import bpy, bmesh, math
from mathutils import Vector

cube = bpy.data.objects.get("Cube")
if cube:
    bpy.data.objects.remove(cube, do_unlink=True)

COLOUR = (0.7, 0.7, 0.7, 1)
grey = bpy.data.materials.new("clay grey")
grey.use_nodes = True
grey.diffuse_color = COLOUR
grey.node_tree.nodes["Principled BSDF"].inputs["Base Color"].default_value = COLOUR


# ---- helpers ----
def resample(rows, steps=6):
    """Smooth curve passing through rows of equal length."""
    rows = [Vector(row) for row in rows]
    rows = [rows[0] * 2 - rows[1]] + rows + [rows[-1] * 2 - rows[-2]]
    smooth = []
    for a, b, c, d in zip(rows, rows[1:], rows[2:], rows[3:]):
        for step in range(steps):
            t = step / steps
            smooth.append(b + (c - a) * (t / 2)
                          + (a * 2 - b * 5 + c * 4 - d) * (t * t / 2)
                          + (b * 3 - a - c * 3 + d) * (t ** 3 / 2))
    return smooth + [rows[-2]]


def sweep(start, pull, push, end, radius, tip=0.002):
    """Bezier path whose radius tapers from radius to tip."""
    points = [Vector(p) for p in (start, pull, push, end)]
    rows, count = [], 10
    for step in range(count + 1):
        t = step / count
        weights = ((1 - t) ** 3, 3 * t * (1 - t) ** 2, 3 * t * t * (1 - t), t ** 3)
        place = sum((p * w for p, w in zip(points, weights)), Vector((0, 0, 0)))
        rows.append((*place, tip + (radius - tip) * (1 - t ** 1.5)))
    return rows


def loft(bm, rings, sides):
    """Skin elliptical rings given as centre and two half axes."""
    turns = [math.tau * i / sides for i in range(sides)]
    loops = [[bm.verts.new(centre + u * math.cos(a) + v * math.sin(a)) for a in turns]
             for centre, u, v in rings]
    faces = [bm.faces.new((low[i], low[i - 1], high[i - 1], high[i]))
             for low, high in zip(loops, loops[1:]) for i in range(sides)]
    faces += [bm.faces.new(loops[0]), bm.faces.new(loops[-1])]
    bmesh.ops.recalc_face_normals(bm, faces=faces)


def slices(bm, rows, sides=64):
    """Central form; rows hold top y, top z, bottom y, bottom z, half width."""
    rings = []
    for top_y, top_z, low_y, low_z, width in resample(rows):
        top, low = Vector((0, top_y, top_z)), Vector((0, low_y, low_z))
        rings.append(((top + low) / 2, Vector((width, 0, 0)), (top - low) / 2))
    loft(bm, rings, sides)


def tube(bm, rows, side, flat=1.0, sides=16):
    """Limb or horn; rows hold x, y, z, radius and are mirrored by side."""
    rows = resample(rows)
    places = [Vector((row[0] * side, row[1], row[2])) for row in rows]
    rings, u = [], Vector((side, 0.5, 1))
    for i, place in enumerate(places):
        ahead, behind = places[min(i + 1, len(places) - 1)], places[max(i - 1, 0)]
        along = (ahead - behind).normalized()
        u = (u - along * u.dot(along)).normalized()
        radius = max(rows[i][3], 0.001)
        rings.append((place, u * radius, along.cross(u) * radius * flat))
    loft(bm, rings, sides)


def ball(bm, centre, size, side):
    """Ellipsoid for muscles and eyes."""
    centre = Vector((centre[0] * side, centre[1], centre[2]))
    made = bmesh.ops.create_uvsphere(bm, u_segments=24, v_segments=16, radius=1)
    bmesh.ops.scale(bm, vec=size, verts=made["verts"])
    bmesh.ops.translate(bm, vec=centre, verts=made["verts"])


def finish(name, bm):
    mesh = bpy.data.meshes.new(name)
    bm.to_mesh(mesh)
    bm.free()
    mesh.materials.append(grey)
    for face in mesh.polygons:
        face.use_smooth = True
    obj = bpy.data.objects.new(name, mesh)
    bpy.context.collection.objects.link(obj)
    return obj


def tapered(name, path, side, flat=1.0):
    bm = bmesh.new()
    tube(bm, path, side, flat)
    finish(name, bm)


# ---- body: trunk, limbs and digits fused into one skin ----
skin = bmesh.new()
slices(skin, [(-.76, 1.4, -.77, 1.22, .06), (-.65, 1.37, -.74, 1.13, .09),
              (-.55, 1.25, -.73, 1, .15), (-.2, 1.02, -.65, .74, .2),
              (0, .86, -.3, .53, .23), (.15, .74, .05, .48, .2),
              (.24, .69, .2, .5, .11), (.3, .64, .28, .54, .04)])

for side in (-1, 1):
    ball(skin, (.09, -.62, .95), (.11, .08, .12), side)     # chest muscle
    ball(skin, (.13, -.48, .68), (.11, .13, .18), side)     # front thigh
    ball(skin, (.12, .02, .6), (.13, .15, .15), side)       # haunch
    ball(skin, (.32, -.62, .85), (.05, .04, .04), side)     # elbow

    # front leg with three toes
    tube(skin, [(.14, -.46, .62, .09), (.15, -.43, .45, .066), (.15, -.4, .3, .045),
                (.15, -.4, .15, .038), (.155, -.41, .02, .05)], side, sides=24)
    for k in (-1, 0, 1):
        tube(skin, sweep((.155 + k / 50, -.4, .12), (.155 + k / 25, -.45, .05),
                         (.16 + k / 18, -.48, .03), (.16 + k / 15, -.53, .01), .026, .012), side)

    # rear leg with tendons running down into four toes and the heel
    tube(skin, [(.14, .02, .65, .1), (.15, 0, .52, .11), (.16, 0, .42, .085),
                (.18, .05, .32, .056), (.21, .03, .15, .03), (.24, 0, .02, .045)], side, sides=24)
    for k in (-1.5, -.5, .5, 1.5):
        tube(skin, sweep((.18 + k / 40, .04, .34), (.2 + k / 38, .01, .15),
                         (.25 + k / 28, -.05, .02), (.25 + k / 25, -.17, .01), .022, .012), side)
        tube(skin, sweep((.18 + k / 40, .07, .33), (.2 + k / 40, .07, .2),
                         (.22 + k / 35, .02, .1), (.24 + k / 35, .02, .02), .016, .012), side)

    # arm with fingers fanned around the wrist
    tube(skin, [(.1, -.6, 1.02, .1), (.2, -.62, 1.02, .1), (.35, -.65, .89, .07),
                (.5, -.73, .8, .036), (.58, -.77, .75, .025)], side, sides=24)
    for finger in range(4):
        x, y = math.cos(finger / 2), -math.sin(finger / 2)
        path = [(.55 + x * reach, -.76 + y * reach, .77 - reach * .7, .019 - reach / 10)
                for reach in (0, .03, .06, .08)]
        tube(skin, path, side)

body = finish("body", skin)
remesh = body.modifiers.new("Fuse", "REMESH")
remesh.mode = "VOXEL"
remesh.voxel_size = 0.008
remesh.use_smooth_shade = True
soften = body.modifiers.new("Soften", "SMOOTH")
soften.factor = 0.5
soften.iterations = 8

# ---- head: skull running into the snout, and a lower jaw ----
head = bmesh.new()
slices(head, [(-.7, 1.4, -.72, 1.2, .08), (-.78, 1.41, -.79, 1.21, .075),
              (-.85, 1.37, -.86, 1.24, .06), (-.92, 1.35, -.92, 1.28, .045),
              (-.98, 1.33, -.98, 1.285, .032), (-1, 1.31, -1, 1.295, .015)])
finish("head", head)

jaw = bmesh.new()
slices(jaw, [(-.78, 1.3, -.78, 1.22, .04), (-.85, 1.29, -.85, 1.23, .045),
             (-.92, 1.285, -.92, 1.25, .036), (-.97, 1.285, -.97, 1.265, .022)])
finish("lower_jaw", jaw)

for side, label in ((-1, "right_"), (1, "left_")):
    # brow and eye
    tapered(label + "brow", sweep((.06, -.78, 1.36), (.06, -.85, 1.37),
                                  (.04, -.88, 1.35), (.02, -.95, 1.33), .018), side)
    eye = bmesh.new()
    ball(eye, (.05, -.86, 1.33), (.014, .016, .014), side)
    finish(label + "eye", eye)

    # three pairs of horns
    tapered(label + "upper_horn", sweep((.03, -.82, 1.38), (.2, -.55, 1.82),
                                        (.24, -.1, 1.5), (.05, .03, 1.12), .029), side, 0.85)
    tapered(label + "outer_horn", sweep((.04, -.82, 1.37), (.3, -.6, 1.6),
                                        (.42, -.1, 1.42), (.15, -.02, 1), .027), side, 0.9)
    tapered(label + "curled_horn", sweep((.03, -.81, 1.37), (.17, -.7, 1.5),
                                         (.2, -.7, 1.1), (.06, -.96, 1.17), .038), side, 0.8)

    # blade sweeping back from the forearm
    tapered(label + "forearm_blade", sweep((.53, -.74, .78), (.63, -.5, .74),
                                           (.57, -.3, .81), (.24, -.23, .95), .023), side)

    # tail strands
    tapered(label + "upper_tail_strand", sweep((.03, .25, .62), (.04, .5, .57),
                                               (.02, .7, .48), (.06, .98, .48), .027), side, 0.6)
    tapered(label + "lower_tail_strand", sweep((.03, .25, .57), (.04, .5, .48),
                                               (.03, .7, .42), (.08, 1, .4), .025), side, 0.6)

- **Your task**:
Going through the entries above, report how many lines contain the word "rings", with no other text.

- **Answer to this task**:
9